A home-buying wish list may sound like a cathartic way to imagine a dream home that's dripping with luxury everywhere you turn, but it's really a practical way to help homeowners narrow down their options. When buyers look at too many homes, they may find that each property starts to run together. Use this tool as a means of viewing just a few homes that will meet all of your criteria.
Wish lists start with the answers to the following questions:
If you're planning to host your elderly parents at some point, you may need to look for a one-story ranch for maximum accessibility. Similarly, if you're planning to have children, you may want to buy a home with carpeting to provide extra traction for unsteady feet. While a lender will have the ultimate say in how much you can afford, you have plenty of control over the home you choose within your budget.

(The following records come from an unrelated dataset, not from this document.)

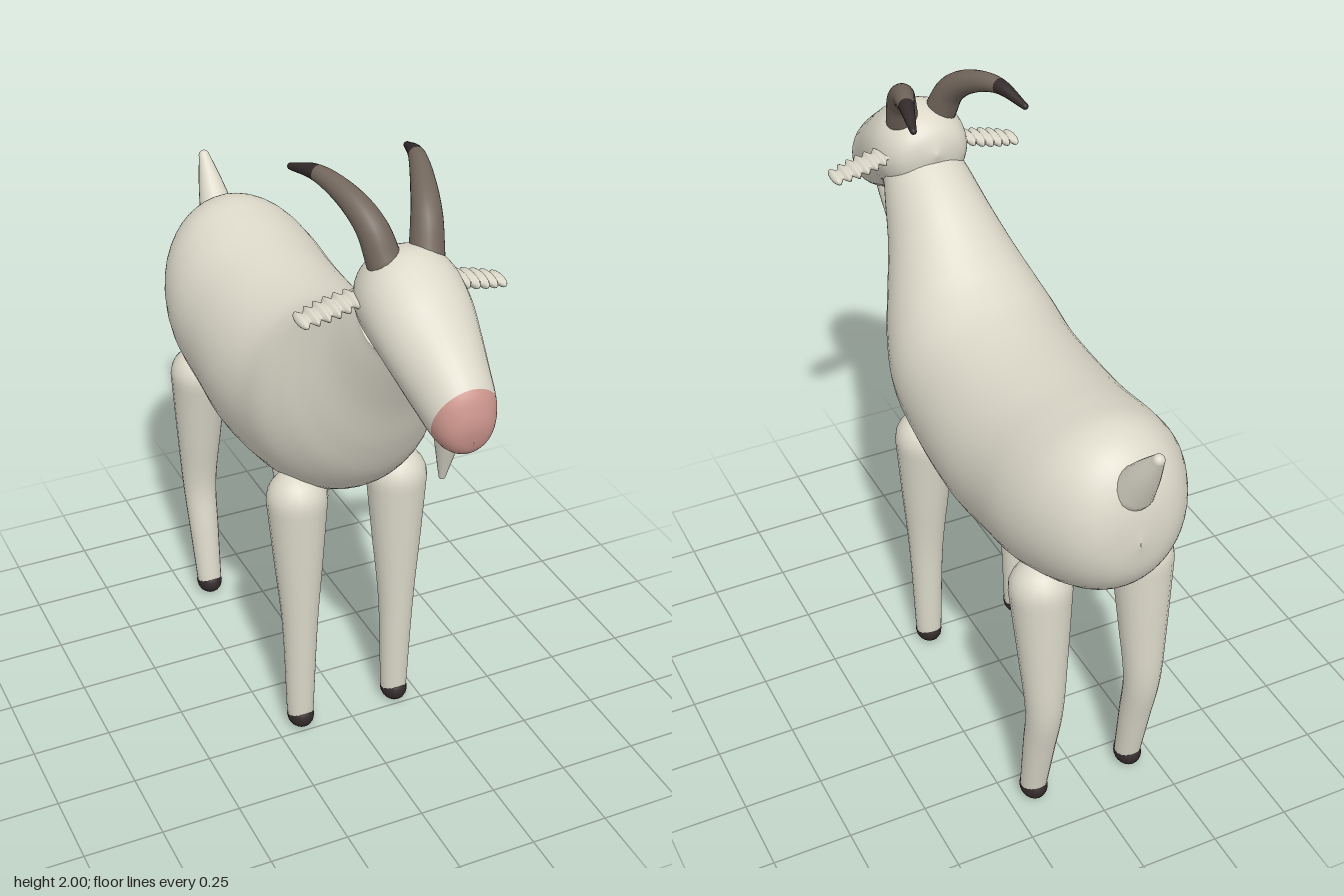
import * as THREE from 'three';

const V = (x, y, z) => new THREE.Vector3(x, y, z);
const mat = (name, color) => {
  const m = new THREE.MeshStandardMaterial({ color });
  m.name = name;
  return m;
};

// Skin a list of rings {c, u, v}; u x v points along the loft
function skin(rings, sides, splitRing) {
  const pos = [], idx = [];
  for (const { c, u, v } of rings) {
    for (let j = 0; j < sides; j++) {
      const a = (j / sides) * Math.PI * 2;
      const p = c.clone().addScaledVector(u, Math.cos(a)).addScaledVector(v, Math.sin(a));
      pos.push(p.x, p.y, p.z);
    }
  }
  for (let i = 0; i < rings.length - 1; i++) {
    for (let j = 0; j < sides; j++) {
      const k = (j + 1) % sides;
      const a = i * sides + j, b = i * sides + k;
      idx.push(a, b, a + sides, b, b + sides, a + sides);
    }
  }
  const g = new THREE.BufferGeometry();
  g.setAttribute('position', new THREE.Float32BufferAttribute(pos, 3));
  g.setIndex(idx);
  g.computeVertexNormals();
  if (splitRing) {
    const n = splitRing * sides * 6;
    g.addGroup(0, n, 0);
    g.addGroup(n, idx.length - n, 1);
  }
  return g;
}

// Symmetric loft from sections [topZ, topY, bottomZ, bottomY, halfWidth]
function profileLoft(sections, steps, sides, splitSection) {
  const top = new THREE.CatmullRomCurve3(sections.map(s => V(s[4], s[1], s[0])), false, 'catmullrom', 0.5);
  const bot = new THREE.CatmullRomCurve3(sections.map(s => V(s[4], s[3], s[2])), false, 'catmullrom', 0.5);
  const n = (sections.length - 1) * steps, rings = [];
  for (let i = 0; i <= n; i++) {
    const t = top.getPoint(i / n), b = bot.getPoint(i / n);
    const w = Math.max(t.x, 0.0005);
    t.x = b.x = 0;
    rings.push({
      c: t.clone().add(b).multiplyScalar(0.5),
      u: V(w, 0, 0),
      v: t.clone().sub(b).multiplyScalar(0.5),
    });
  }
  return skin(rings, sides, splitSection && splitSection * steps);
}

// Tapered round-ended limb along points [x, y, z, radius]
function limb(points, { ref = V(1, 0, 0), flat = 1, steps = 8, sides = 20, split = 0 } = {}) {
  const path = new THREE.CatmullRomCurve3(points.map(p => V(p[0], p[1], p[2])), false, 'catmullrom', 0.5);
  const rad = new THREE.CatmullRomCurve3(points.map(p => V(p[3], 0, 0)), false, 'catmullrom', 0.5);
  const n = (points.length - 1) * steps, dome = 6, rings = [];
  const add = (t, lift, scale) => {
    const d = path.getTangent(t), r = rad.getPoint(t).x;
    const u = ref.clone().addScaledVector(d, -ref.dot(d)).normalize();
    const v = d.clone().cross(u);
    rings.push({
      c: path.getPoint(t).addScaledVector(d, lift * r * flat),
      u: u.multiplyScalar(r * scale),
      v: v.multiplyScalar(r * scale * flat),
    });
  };
  for (let k = 0; k < dome; k++) {
    const a = (1 - k / dome) * Math.PI / 2;
    add(0, -Math.sin(a), Math.max(Math.cos(a), 0.01));
  }
  for (let i = 0; i <= n; i++) add(i / n, 0, 1);
  for (let k = 1; k <= dome; k++) {
    const a = (k / dome) * Math.PI / 2;
    add(1, Math.sin(a), Math.max(Math.cos(a), 0.01));
  }
  return skin(rings, sides, split && dome + Math.round(split * n));
}

export function createModel() {
  const coat = mat('coat', 0xdcd9ca);
  const muzzlePink = mat('muzzle pink', 0xcc968d);
  const hornBrown = mat('horn brown', 0x72665c);
  const dark = mat('dark hoof', 0x332a2b);

  const model = new THREE.Group();
  model.name = 'goat';
  const put = (name, geometry, material) => {
    const m = new THREE.Mesh(geometry, material);
    m.name = name;
    model.add(m);
    return m;
  };

  // Body and neck, from rump to throat
  put('body', profileLoft([
    [-0.88, 1.18, -0.88, 1.165, 0],
    [-0.865, 1.29, -0.862, 1.06, 0.1],
    [-0.83, 1.375, -0.82, 0.985, 0.165],
    [-0.77, 1.435, -0.75, 0.925, 0.215],
    [-0.68, 1.46, -0.65, 0.88, 0.257],
    [-0.56, 1.445, -0.54, 0.845, 0.28],
    [-0.4, 1.42, -0.38, 0.815, 0.282],
    [-0.2, 1.405, -0.2, 0.795, 0.29],
    [-0.03, 1.415, 0.06, 0.825, 0.286],
    [0.08, 1.45, 0.25, 0.895, 0.28],
    [0.16, 1.5, 0.38, 1.01, 0.25],
    [0.24, 1.56, 0.46, 1.15, 0.21],
    [0.33, 1.63, 0.53, 1.32, 0.168],
    [0.435, 1.695, 0.625, 1.51, 0.132],
    [0.47, 1.7, 0.635, 1.54, 0.115],
    [0.56, 1.63, 0.57, 1.62, 0],
  ], 5, 40), coat);

  // Head with a pink muzzle
  put('head', profileLoft([
    [0.43, 1.725, 0.43, 1.715, 0],
    [0.458, 1.79, 0.455, 1.63, 0.095],
    [0.515, 1.83, 0.5, 1.57, 0.135],
    [0.595, 1.84, 0.56, 1.545, 0.15],
    [0.69, 1.795, 0.63, 1.525, 0.147],
    [0.775, 1.735, 0.705, 1.487, 0.132],
    [0.865, 1.67, 0.785, 1.44, 0.112],
    [0.938, 1.605, 0.865, 1.405, 0.094],
    [0.962, 1.55, 0.915, 1.403, 0.072],
    [0.968, 1.505, 0.945, 1.42, 0.042],
    [0.962, 1.46, 0.96, 1.452, 0],
  ], 5, 32, 7), [coat, muzzlePink]);

  put('beard', limb([
    [0, 1.45, 0.83, 0.045], [0, 1.38, 0.815, 0.034], [0, 1.26, 0.796, 0.01],
  ]), coat);

  put('tail', limb([
    [0, 1.33, -0.825, 0.062], [0, 1.42, -0.885, 0.042], [0, 1.505, -0.942, 0.018],
  ]), coat);

  for (const [side, s] of [['left', 1], ['right', -1]]) {
    // Swept-back horn with a dark tip
    put(side + 'Horn', limb([
      [0.062 * s, 1.8, 0.55, 0.05],
      [0.082 * s, 1.89, 0.505, 0.044],
      [0.112 * s, 1.95, 0.42, 0.035],
      [0.148 * s, 1.977, 0.31, 0.024],
      [0.177 * s, 1.956, 0.195, 0.01],
    ], { split: 0.75 }), [hornBrown, dark]);

    // Flat ribbed ear
    const ear = [];
    for (let i = 0; i <= 24; i++) {
      const t = i / 24;
      const width = 0.036 + 0.012 * Math.sin(Math.PI * t);
      ear.push([(0.12 + 0.175 * t) * s, 1.71 - 0.04 * t, 0.53,
        width + 0.011 * Math.cos(t * Math.PI * 12)]);
    }
    put(side + 'Ear', limb(ear, { ref: V(0, 0, 1), flat: 0.34, steps: 3 }), coat);

    // Legs and hooves
    const x = 0.167 * s;
    put(side + 'FrontLeg', limb([
      [x, 0.87, 0.197, 0.095], [x, 0.65, 0.205, 0.077],
      [x, 0.4, 0.213, 0.056], [x, 0.06, 0.21, 0.043],
    ]), coat);
    put(side + 'BackLeg', limb([
      [x, 0.88, -0.615, 0.095], [x, 0.65, -0.637, 0.076],
      [x, 0.43, -0.652, 0.058], [x, 0.25, -0.623, 0.05], [x, 0.06, -0.59, 0.042],
    ]), coat);
    for (const [end, z] of [['Front', 0.212], ['Back', -0.59]]) {
      const hoof = put(side + end + 'Hoof', new THREE.SphereGeometry(0.05, 16, 10), dark);
      hoof.scale.set(0.86, 0.9, 1);
      hoof.position.set(x, 0.045, z);
    }
  }
  return model;
}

As buyers sketch out their wish list, they should separate it into the absolute deal-breakers. For example, you may prefer a full two bathrooms but you'll settle for one full plus a half bathroom. Consider how large of a yard you want, the ideal type of HVAC system, and the type of home that will work best for you Some people prefer smaller homes so they can cut back on the amount of cleaning and maintenance they have to perform.
If there aren't many homes that are meeting your minimum criteria, be prepared to be a little flexible along the way. You can always install carpeting or central air if you absolutely need to. You may also need to compromise on the age of the home, which is highly encouraged as long as the home passes inspection.

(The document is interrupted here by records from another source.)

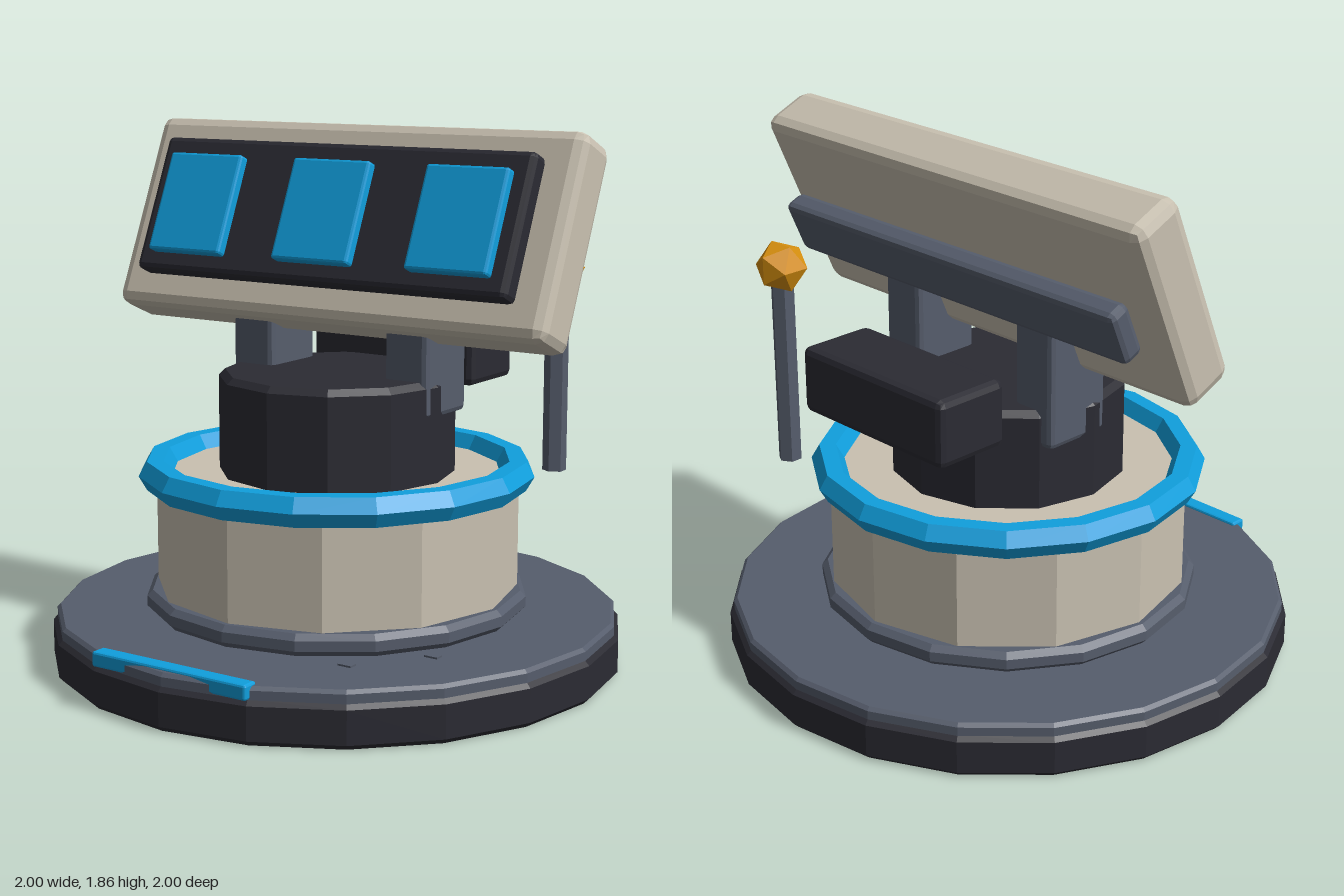
import * as THREE from 'three';
import { RoundedBoxGeometry } from 'three/addons/geometries/RoundedBoxGeometry.js';

const material = (name, color) => {
  const m = new THREE.MeshStandardMaterial({ color });
  m.name = name;
  return m;
};

// Facet a geometry so every face keeps its own normal
const faceted = (geometry) => {
  const g = geometry.index ? geometry.toNonIndexed() : geometry;
  g.computeVertexNormals();
  return g;
};

export function createModel() {
  const charcoal = material('charcoal', 0x2b2b33);
  const slate = material('slate', 0x565d6c);
  const cream = material('cream', 0xc9c1b1);
  const blue = material('blue', 0x109fdd);
  const amber = material('amber', 0xd8900f);

  const model = new THREE.Group();
  model.name = 'displayTurret';

  const add = (parent, name, geometry, mat, x = 0, y = 0, z = 0) => {
    const mesh = new THREE.Mesh(faceted(geometry), mat);
    mesh.name = name;
    mesh.position.set(x, y, z);
    parent.add(mesh);
    return mesh;
  };

  // Many-sided disc with chamfered rims
  const disc = (r, y0, y1, c, sides) => new THREE.LatheGeometry([
    [0, y0], [r - c, y0], [r, y0 + c], [r, y1 - c], [r - c, y1], [0, y1],
  ].map(([x, y]) => new THREE.Vector2(x, y)), sides);

  const block = (w, h, d, c) => new RoundedBoxGeometry(w, h, d, 1, c);

  // Base and deck
  add(model, 'base', disc(1, 0, 0.15, 0.018, 20), charcoal);
  add(model, 'deck', disc(0.985, 0.13, 0.19, 0.012, 20), slate);
  add(model, 'frontStrip', block(0.62, 0.052, 0.06, 0.008), blue, 0, 0.174, 0.928);
  for (const [x, z] of [[0.62, 0.36], [0.44, 0.59]]) {
    add(model, 'deckStud', new THREE.BoxGeometry(0.05, 0.012, 0.03), slate, x, 0.19, z);
  }

  // Body, collar, ring and drum
  add(model, 'collar', disc(0.67, 0.19, 0.265, 0.02, 16), slate);
  add(model, 'body', new THREE.CylinderGeometry(0.635, 0.635, 0.44, 12), cream, 0, 0.45, 0);
  const ring = new THREE.TorusGeometry(0.635, 0.058, 6, 16);
  ring.rotateX(Math.PI / 2);
  add(model, 'ring', ring, blue, 0, 0.67, 0);
  add(model, 'drum', disc(0.412, 0.64, 1.02, 0.022, 12), charcoal);
  add(model, 'rearPack', block(0.68, 0.235, 0.285, 0.025), charcoal, 0, 1.058, -0.49);

  // Posts carrying the head
  for (const side of [-1, 1]) {
    add(model, 'post', block(0.17, 0.49, 0.26, 0.02), slate, side * 0.318, 1.135, -0.07);
  }

  // Tilted head with bezel, three screens and back rail
  const head = new THREE.Group();
  head.name = 'head';
  head.position.set(0, 1.5, -0.098);
  head.rotation.x = -0.411;
  model.add(head);
  add(head, 'housing', block(1.75, 0.72, 0.207, 0.04), cream);
  add(head, 'bezel', block(1.51, 0.5, 0.085, 0.02), charcoal, 0, 0, 0.14);
  for (const i of [-1, 0, 1]) {
    add(head, 'screen', block(0.312, 0.365, 0.06, 0.01), blue, i * 0.535, -0.005, 0.19);
  }
  add(head, 'backRail', block(1.56, 0.2, 0.085, 0.022), slate, 0, -0.005, -0.175);

  // Antenna
  add(model, 'antennaMast', new THREE.CylinderGeometry(0.042, 0.042, 0.66, 6), slate, 0.585, 0.975, -0.51);
  add(model, 'antennaTip', new THREE.IcosahedronGeometry(0.093, 0), amber, 0.585, 1.365, -0.51);

  return model;
}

A wish list doesn't have to be the defining document for a home, but it can keep you from seeing homes that are absolutely not right for you. The more you can streamline your home buying journey, the less stressful the transition will be.